== THE TASK ==
From the listing that follows, reproduce only the lines from the one holding "# Mirror to" through the one holding "-0.84, 0), wall_top])", both included, with no pictures.

== DATA SUPPLIED ==
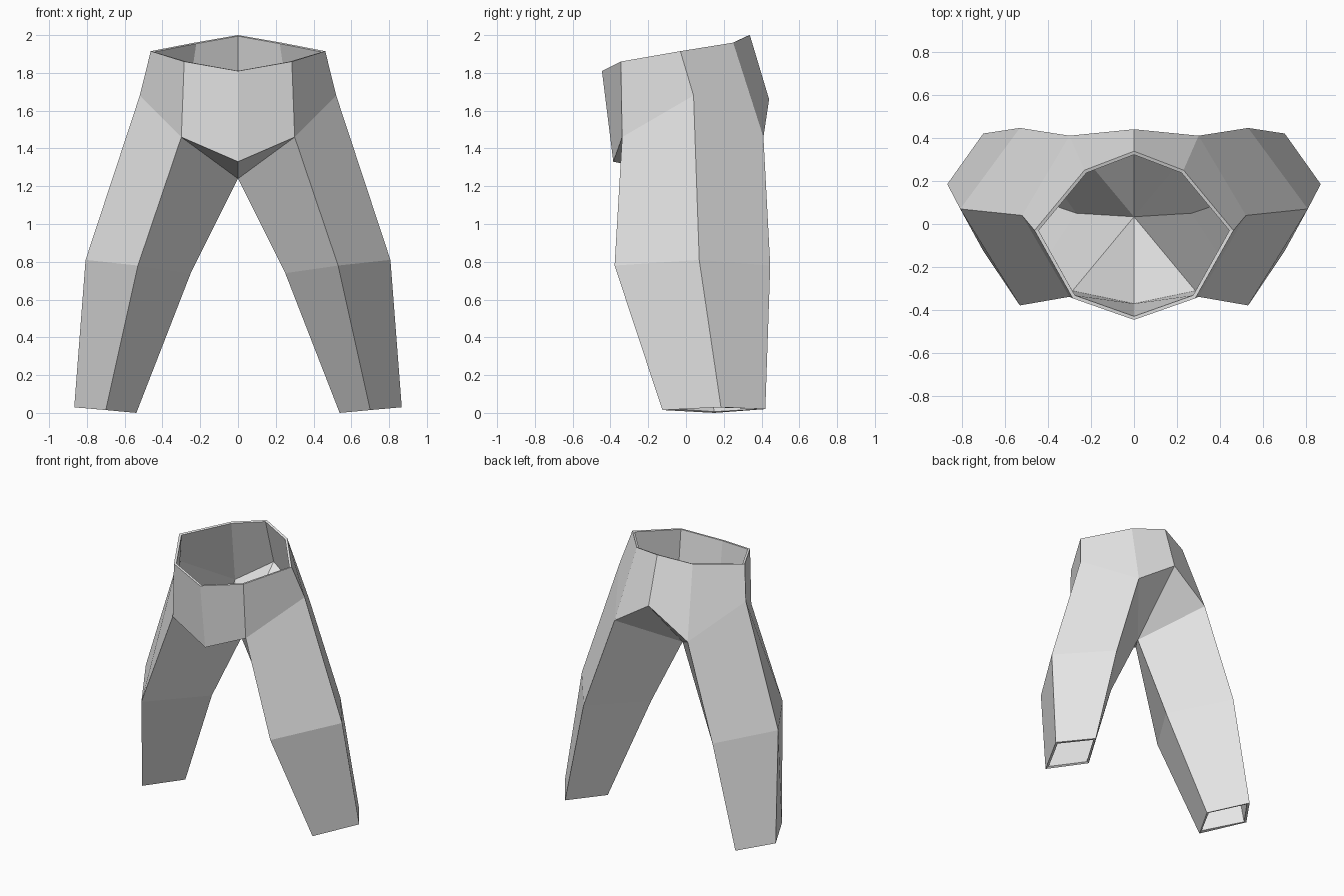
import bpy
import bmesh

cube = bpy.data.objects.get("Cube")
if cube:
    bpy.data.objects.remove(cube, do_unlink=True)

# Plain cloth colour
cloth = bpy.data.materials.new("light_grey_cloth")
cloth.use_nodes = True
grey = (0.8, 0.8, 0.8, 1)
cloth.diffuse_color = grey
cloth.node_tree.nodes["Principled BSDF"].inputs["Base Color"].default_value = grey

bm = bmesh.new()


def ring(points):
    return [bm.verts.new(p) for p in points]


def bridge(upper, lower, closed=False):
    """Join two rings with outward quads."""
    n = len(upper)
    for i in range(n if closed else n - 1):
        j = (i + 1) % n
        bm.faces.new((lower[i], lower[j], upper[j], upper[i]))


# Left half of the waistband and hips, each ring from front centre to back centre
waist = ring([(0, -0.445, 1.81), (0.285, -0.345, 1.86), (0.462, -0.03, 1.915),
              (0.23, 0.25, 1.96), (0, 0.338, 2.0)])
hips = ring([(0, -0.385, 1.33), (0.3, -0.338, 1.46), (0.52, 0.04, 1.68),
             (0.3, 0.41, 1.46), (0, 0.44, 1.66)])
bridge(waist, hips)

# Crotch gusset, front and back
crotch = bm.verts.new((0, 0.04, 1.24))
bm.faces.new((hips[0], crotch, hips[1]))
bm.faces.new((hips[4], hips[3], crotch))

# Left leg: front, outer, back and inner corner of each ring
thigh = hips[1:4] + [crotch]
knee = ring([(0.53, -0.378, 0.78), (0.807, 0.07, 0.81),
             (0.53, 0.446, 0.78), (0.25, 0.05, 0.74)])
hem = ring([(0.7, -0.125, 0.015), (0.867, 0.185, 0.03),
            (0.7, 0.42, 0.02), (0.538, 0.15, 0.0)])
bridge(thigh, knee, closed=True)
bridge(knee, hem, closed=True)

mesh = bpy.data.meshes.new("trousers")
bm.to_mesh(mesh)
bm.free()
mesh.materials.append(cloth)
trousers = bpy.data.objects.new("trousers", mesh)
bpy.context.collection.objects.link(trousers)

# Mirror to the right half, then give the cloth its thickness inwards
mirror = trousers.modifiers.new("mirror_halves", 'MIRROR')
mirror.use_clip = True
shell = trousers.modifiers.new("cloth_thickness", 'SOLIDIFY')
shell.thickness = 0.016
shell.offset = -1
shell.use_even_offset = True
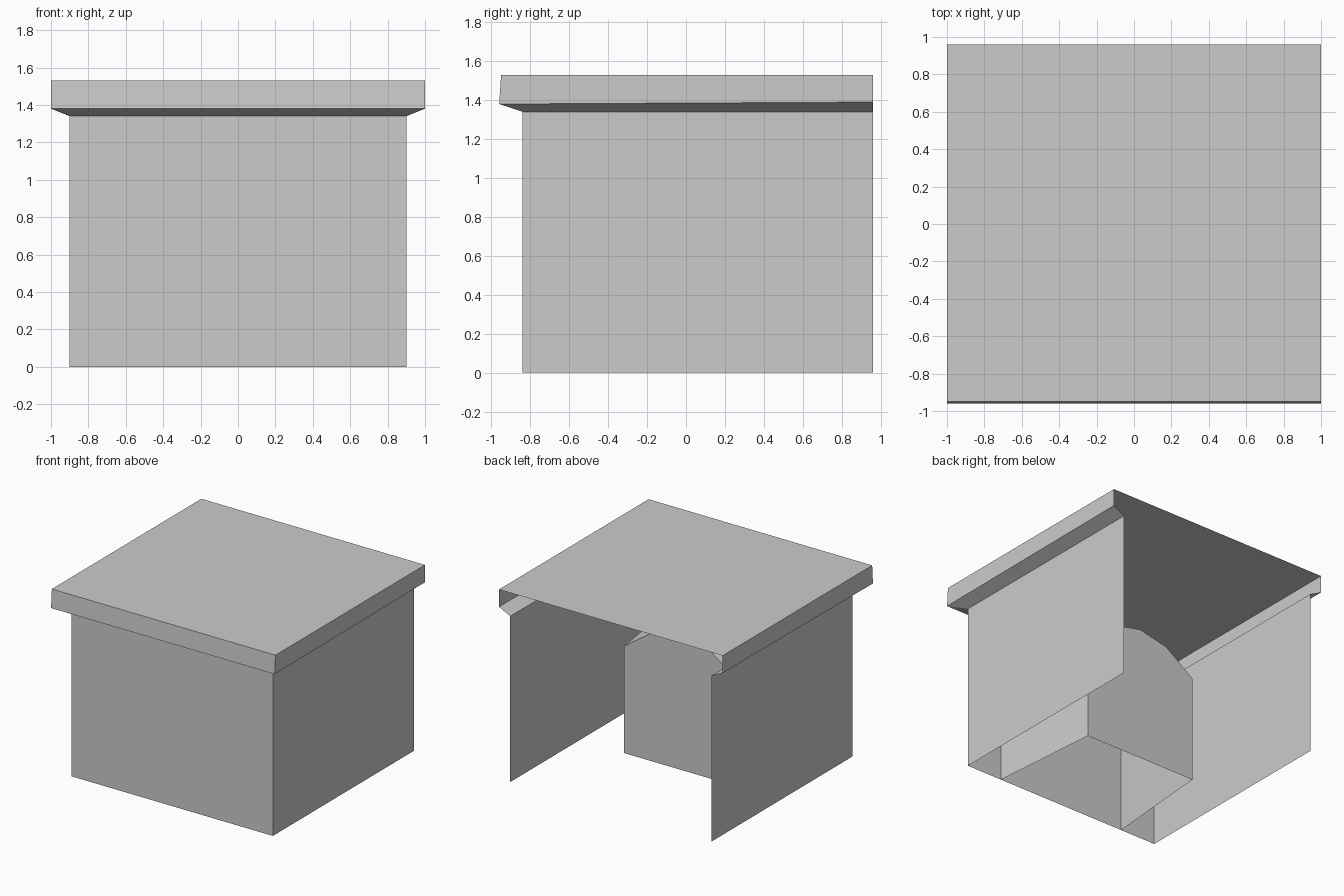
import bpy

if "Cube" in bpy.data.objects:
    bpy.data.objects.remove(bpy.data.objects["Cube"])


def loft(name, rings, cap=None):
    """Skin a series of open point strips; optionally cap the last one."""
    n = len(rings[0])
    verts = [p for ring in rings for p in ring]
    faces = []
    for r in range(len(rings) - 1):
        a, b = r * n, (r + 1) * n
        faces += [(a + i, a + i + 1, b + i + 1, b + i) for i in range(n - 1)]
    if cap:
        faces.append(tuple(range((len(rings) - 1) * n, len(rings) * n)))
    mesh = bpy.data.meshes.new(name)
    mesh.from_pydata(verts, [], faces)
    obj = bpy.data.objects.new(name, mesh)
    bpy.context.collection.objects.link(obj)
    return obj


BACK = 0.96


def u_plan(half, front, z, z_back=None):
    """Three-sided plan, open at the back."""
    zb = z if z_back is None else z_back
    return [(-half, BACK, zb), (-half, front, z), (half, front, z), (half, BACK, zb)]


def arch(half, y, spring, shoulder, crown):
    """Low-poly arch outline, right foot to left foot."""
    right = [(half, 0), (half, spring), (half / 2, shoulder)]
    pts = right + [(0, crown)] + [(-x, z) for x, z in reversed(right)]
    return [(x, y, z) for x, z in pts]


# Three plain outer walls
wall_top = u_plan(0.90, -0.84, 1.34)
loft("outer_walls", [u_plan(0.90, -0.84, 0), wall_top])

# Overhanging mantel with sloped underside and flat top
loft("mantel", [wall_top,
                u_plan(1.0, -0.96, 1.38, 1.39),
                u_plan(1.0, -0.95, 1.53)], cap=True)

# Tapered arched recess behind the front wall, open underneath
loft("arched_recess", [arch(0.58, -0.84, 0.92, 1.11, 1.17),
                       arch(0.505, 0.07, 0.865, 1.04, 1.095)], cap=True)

== RESPONSE ==
# Mirror to the right half, then give the cloth its thickness inwards
mirror = trousers.modifiers.new("mirror_halves", 'MIRROR')
mirror.use_clip = True
shell = trousers.modifiers.new("cloth_thickness", 'SOLIDIFY')
shell.thickness = 0.016
shell.offset = -1
shell.use_even_offset = True
import bpy

if "Cube" in bpy.data.objects:
    bpy.data.objects.remove(bpy.data.objects["Cube"])


def loft(name, rings, cap=None):
    """Skin a series of open point strips; optionally cap the last one."""
    n = len(rings[0])
    verts = [p for ring in rings for p in ring]
    faces = []
    for r in range(len(rings) - 1):
        a, b = r * n, (r + 1) * n
        faces += [(a + i, a + i + 1, b + i + 1, b + i) for i in range(n - 1)]
    if cap:
        faces.append(tuple(range((len(rings) - 1) * n, len(rings) * n)))
    mesh = bpy.data.meshes.new(name)
    mesh.from_pydata(verts, [], faces)
    obj = bpy.data.objects.new(name, mesh)
    bpy.context.collection.objects.link(obj)
    return obj


BACK = 0.96


def u_plan(half, front, z, z_back=None):
    """Three-sided plan, open at the back."""
    zb = z if z_back is None else z_back
    return [(-half, BACK, zb), (-half, front, z), (half, front, z), (half, BACK, zb)]


def arch(half, y, spring, shoulder, crown):
    """Low-poly arch outline, right foot to left foot."""
    right = [(half, 0), (half, spring), (half / 2, shoulder)]
    pts = right + [(0, crown)] + [(-x, z) for x, z in reversed(right)]
    return [(x, y, z) for x, z in pts]


# Three plain outer walls
wall_top = u_plan(0.90, -0.84, 1.34)
loft("outer_walls", [u_plan(0.90, -0.84, 0), wall_top])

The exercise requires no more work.